‘TO CONSERVE IS TO RESIST’:
Traditional communities mobilise agri-food and musical cultures for a territorialized development in the Bocaina, Brazil
Register via this link: https://www.eventbrite.co.uk/e/to-conserve-is-to-resist-territorialized-development-in-bocaina-brazil-tickets-138929998365
Webinar 10.00-11.30am Thursday 11 Feb 2021
Dr Les Levidow,
Development Policy & Practice (DPP), Social Sciences and Global Studies (SSGS), Open University
In Brazil’s Bocaina coastal region, the Fórum de Comunidades Tradicionais (FCT) has brought together three traditional communities: indigenous guaraní, quilombolas (descendants of escaped slaves) and caiçaras (descendants of Portuguese settlers). In recent decades they have faced threats from the dominant development-as-modernisation, which has been colonising their everyday lives in many ways, e.g. by degrading their natural-resource base, expanding real-estate interests, shifting their production-consumption patterns and fragmenting their territory.

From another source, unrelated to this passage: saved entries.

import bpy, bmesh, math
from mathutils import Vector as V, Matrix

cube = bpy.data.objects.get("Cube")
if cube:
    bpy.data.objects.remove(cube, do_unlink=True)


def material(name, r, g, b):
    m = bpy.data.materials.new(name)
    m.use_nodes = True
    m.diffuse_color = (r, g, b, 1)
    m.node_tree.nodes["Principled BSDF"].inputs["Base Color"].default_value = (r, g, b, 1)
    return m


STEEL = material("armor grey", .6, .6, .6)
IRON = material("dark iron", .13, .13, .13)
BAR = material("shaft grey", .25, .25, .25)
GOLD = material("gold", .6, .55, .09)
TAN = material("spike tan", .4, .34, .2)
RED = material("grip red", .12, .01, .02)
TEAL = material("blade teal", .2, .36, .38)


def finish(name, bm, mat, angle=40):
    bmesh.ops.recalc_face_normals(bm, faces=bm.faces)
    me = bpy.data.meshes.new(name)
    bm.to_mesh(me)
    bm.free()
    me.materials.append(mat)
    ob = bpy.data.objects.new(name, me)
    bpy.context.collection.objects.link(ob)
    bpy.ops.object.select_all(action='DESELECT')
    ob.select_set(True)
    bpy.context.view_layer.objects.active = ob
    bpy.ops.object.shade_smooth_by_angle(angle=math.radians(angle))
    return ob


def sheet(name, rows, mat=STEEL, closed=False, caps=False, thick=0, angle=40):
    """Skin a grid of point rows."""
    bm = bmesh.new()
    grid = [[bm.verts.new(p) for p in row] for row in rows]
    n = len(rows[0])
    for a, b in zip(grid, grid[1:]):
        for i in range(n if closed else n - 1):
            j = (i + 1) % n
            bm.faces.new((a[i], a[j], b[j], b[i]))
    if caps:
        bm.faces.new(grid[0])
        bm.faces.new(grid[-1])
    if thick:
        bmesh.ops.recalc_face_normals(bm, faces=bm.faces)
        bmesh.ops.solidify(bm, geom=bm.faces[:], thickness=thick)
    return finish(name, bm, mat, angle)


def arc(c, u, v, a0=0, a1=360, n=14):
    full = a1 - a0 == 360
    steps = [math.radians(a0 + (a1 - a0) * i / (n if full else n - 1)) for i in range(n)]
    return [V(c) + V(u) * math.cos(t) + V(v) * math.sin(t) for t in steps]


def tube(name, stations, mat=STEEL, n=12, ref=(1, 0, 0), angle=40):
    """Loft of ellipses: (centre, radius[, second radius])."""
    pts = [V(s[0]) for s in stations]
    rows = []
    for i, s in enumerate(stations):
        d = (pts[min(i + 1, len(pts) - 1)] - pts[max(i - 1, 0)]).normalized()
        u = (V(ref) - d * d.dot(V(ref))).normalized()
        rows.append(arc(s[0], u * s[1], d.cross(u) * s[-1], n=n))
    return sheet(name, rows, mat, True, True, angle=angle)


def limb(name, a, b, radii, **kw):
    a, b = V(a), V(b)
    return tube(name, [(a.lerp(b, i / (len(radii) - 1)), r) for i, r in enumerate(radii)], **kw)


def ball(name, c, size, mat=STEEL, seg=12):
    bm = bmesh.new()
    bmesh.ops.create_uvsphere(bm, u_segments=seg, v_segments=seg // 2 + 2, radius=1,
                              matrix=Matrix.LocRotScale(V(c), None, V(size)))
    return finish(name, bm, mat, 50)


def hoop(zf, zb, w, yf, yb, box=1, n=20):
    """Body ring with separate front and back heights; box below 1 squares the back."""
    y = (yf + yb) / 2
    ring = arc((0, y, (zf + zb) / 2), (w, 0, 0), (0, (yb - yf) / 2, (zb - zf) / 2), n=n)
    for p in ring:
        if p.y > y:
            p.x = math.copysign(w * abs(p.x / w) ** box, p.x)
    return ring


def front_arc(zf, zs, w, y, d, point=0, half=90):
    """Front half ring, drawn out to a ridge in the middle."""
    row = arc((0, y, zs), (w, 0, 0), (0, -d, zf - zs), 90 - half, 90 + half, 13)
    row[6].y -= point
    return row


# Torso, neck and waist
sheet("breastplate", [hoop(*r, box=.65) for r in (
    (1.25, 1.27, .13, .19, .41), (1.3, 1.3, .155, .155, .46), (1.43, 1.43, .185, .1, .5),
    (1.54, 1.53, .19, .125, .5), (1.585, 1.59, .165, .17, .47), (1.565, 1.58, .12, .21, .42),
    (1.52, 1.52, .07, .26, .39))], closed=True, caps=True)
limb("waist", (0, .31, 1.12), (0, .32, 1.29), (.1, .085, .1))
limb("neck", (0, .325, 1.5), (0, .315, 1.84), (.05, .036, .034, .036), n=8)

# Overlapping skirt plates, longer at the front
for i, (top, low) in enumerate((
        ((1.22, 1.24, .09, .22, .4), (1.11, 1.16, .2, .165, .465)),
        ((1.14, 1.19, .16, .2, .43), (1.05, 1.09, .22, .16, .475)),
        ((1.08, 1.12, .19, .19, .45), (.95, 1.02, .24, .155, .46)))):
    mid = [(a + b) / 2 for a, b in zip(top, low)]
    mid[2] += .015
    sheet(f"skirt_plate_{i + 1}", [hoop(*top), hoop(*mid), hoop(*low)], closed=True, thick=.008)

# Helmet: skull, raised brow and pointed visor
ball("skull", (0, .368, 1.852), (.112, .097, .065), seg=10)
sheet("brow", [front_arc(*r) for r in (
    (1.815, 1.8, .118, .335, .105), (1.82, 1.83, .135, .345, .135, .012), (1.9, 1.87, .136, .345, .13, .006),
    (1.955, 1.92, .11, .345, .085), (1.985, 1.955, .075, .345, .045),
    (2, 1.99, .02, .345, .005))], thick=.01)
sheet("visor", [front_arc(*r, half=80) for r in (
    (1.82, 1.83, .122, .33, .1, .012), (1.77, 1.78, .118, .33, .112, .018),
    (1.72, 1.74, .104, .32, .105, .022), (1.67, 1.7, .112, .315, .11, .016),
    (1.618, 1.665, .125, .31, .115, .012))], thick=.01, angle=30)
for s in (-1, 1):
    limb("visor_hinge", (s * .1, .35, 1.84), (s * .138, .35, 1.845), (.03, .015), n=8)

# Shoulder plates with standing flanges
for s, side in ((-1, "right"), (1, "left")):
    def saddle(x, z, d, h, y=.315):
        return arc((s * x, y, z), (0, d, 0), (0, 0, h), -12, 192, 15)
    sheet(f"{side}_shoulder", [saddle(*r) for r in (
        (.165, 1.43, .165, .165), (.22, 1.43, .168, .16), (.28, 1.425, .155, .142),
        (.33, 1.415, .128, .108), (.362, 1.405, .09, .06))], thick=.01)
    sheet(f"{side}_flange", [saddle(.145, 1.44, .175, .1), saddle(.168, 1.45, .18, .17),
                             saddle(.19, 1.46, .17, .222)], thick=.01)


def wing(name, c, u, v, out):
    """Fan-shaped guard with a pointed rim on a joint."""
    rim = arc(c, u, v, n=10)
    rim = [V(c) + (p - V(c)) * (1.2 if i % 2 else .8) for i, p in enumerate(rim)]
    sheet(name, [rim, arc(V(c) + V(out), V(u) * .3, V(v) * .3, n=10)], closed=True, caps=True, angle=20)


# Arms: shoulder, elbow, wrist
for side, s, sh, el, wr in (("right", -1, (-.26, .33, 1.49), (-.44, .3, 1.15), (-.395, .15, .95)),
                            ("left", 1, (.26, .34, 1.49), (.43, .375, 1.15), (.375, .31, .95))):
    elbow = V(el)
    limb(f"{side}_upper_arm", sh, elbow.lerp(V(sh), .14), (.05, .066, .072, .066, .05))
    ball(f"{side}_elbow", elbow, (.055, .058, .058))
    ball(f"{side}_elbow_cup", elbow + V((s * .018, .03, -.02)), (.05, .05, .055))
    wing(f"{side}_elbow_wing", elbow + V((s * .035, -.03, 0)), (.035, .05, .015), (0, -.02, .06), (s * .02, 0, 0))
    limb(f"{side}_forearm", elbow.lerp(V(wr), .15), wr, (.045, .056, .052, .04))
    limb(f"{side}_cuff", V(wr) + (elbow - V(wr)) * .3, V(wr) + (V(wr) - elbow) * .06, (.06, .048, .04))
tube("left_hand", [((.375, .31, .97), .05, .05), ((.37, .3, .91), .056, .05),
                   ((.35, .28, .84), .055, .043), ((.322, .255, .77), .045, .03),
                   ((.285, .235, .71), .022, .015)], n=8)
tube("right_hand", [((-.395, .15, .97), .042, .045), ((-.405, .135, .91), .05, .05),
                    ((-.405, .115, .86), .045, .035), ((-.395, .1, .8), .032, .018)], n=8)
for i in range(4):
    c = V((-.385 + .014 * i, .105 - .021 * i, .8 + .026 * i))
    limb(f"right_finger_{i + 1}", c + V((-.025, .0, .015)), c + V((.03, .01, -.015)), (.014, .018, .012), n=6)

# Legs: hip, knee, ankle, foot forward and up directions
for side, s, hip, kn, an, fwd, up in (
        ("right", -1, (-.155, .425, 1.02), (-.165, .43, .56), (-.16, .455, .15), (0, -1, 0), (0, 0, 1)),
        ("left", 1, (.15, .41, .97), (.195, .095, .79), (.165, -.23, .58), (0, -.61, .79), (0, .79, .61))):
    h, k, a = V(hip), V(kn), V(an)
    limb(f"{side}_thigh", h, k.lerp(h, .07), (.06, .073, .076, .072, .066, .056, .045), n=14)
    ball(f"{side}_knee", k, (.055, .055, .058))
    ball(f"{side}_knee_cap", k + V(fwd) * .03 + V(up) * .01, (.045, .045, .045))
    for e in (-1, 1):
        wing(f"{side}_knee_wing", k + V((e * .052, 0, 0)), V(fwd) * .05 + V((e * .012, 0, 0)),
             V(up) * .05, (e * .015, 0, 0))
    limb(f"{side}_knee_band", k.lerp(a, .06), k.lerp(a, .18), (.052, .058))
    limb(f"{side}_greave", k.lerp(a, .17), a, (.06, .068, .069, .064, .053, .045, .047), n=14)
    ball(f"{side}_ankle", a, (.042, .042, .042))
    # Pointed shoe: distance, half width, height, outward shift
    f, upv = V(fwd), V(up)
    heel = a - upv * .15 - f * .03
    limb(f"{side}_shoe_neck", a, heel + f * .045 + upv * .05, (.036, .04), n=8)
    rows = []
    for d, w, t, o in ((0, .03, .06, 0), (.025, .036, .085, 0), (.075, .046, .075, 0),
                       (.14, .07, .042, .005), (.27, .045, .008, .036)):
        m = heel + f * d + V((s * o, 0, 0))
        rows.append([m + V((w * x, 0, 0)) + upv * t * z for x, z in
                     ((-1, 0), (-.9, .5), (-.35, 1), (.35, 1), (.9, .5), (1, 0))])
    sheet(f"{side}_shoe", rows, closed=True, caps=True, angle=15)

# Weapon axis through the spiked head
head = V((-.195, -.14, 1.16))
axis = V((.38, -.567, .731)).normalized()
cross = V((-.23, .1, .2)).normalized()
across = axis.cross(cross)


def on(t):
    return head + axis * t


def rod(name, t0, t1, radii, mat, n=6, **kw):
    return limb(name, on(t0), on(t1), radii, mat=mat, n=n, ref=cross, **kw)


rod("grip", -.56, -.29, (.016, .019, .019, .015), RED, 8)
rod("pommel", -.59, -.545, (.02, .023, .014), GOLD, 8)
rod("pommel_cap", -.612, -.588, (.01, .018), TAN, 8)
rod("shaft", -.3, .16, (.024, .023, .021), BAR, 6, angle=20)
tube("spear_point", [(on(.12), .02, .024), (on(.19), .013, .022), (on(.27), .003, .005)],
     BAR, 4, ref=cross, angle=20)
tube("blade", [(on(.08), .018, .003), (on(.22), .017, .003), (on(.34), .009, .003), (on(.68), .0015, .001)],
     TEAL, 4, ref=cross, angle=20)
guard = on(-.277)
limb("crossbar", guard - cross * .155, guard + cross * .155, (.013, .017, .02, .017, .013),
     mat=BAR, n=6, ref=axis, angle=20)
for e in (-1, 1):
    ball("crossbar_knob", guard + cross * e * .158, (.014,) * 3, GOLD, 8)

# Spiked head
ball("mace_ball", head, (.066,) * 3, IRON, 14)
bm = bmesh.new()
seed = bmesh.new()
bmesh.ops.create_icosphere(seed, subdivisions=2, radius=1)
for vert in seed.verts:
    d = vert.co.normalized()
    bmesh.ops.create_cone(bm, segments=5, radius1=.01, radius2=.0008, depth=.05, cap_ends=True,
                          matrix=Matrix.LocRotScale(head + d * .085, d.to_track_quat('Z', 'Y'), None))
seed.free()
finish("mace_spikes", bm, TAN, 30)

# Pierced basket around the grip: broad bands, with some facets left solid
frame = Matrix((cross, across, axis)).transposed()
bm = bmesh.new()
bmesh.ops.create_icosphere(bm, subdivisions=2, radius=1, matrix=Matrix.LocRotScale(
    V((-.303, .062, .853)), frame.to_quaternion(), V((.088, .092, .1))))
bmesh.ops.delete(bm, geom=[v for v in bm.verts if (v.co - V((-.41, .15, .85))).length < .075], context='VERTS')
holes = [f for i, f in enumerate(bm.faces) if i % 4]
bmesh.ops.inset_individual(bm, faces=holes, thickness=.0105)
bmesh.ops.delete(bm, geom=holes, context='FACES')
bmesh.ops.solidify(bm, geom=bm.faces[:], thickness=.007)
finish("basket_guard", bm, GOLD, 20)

To counter such threats, the FCT demands justiça socioambiental (socio-environmental justice); this perspective has helped to unite the three communities, coordinate joint activities and build a broader support network.
As an initial aim, the FCT sought to establish the communities’ role in nature conservation, while contesting the dominant portrayal of an ‘untouched Nature’. The communities later extended biodiverse agroecological agroforestry to commercialise new food products, complementing a community-based tourism (TBC). Their ethno-social diversity sustains local agri-biodiversity, as a basis to valorise agricultural traditions in old and new forms. In all those ways, ‘To conserve is to resist’, as in the FCT motto.
All three communities continue their musical traditions, closely rooted in dance. Such music help to renew collective bonds called mutirão (working together or mutual aid), central to their traditional agri-food practices. An ethnically-differentiated education programme has helped to link and renew their traditional cultures. These have gained a new significance for an agroecological inter-group identity, a communal sense of territorial belonging and thus long-standing claims to the land. Together these activities build a territorialized development, aiming to transform the mode of production towards greater socio-economic equity.
This talk draws on a case study from our ‘Research Partnership for an Agroecology-Based Solidarity Economy (AgroEcos) in Bolivia and Brazil’, funded by the UK’s Arts & Humanities Research Council (AHRC), Global Challenges Research Fund (GCRF), https://projetoagroecos.wixsite.com/meusite
This talk focuses on conflicts and changes during approximately the decade before the Covid-19 pandemic. For recent case studies, see our tri-lingual project report with an English-language version at the end, https://3d33eb12-f421-47a1-a45f-76acc45bd2d6.filesusr.com/ugd/5872ec_70e7b1823b734e6aa49c2b8ac672392a.pdf